:: DATA TO EXAMINE

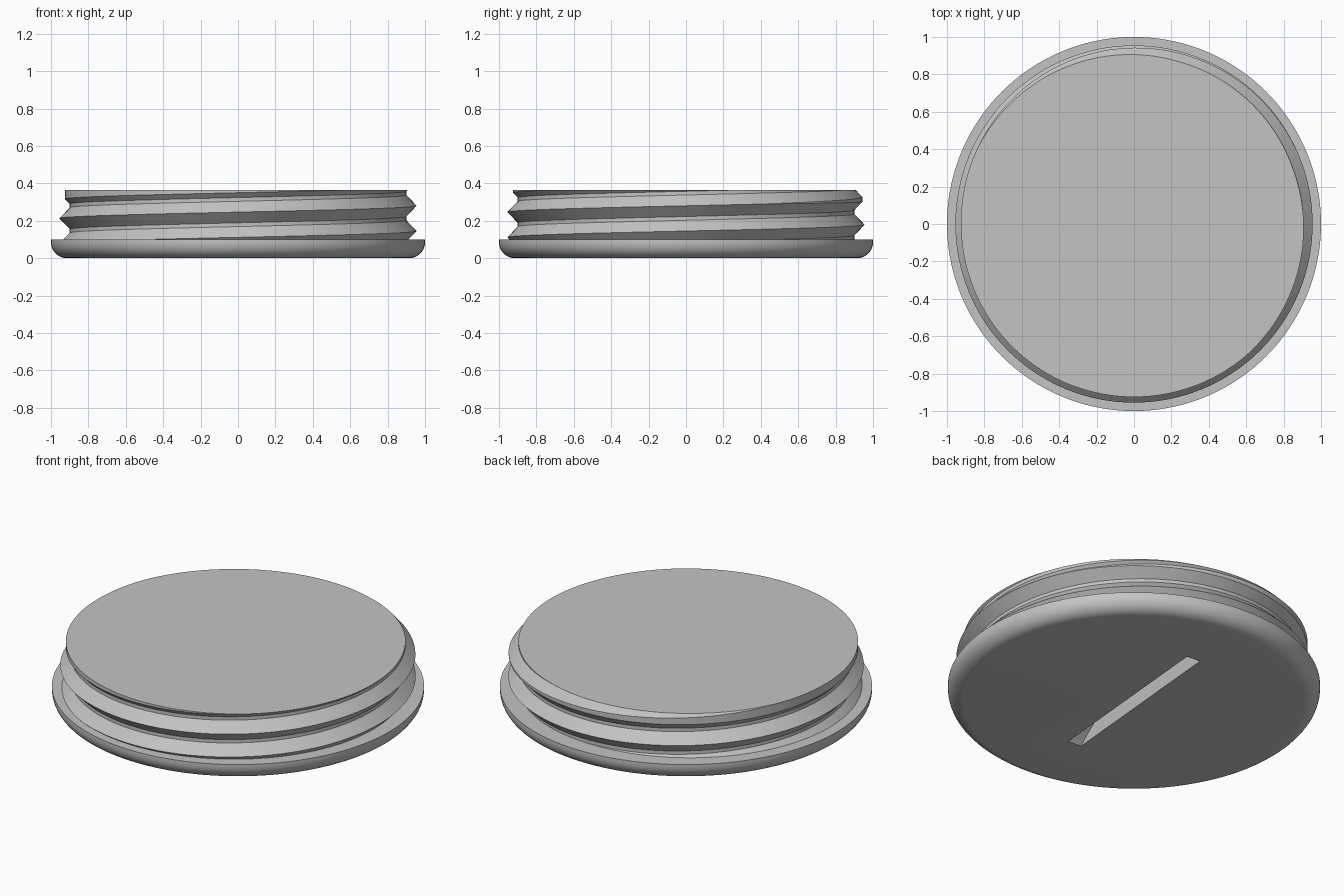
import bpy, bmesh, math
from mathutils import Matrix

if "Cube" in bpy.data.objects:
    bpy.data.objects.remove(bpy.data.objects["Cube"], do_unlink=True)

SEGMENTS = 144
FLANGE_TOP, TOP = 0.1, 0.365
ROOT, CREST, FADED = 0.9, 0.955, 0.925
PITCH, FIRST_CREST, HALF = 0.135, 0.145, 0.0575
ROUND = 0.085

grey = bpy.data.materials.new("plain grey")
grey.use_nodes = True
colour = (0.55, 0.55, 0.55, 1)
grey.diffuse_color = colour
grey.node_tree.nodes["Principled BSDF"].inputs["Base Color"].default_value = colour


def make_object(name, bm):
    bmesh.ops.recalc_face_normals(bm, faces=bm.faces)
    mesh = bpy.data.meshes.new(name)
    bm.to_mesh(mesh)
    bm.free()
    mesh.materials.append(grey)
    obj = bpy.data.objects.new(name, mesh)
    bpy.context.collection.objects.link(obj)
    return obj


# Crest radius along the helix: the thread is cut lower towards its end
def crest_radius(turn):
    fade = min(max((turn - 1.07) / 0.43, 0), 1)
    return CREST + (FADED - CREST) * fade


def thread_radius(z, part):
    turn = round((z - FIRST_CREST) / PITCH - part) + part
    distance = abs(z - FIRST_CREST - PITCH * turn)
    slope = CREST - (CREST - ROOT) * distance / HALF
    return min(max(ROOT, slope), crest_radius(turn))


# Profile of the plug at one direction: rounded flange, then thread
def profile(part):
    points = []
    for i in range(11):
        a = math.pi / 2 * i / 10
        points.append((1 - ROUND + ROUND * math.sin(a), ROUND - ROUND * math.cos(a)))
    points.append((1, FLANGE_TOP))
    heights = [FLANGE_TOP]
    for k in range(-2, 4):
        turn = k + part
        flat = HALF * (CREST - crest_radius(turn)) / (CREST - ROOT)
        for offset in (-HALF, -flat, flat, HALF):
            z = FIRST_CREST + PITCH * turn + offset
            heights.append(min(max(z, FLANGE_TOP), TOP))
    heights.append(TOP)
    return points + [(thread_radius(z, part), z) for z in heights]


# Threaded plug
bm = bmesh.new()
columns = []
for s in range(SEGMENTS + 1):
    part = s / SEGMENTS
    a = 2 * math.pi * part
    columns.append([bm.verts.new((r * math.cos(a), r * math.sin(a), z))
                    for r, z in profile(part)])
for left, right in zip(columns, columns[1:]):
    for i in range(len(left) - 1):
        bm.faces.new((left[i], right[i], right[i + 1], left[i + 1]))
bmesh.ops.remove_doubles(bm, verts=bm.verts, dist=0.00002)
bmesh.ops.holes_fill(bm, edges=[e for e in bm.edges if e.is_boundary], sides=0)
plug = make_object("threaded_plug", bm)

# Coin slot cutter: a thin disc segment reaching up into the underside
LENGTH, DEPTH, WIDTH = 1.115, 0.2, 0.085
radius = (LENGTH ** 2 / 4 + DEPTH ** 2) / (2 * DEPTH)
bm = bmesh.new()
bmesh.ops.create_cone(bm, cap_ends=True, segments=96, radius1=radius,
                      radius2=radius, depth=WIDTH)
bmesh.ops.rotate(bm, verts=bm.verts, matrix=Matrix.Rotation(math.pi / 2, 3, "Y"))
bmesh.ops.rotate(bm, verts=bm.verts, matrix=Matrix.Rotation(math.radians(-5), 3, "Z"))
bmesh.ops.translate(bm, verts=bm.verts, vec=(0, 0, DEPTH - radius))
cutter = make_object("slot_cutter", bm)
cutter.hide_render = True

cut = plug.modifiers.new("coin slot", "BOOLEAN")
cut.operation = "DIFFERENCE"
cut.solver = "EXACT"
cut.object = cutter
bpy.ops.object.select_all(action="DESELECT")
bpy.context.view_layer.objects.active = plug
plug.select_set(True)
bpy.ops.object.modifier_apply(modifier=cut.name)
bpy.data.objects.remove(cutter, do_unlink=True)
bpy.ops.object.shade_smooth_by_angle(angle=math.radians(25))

::::

▸ **WORK INSTRUCTION**
From the records above, print exactly the lines that run from the line with "FLANGE_TOP, TOP = 0.1, 0.365" to the line with "bpy.context.collection.objects.link(obj)", inclusive.

▸ **ANSWER SPACE**
FLANGE_TOP, TOP = 0.1, 0.365
ROOT, CREST, FADED = 0.9, 0.955, 0.925
PITCH, FIRST_CREST, HALF = 0.135, 0.145, 0.0575
ROUND = 0.085

grey = bpy.data.materials.new("plain grey")
grey.use_nodes = True
colour = (0.55, 0.55, 0.55, 1)
grey.diffuse_color = colour
grey.node_tree.nodes["Principled BSDF"].inputs["Base Color"].default_value = colour


def make_object(name, bm):
    bmesh.ops.recalc_face_normals(bm, faces=bm.faces)
    mesh = bpy.data.meshes.new(name)
    bm.to_mesh(mesh)
    bm.free()
    mesh.materials.append(grey)
    obj = bpy.data.objects.new(name, mesh)
    bpy.context.collection.objects.link(obj)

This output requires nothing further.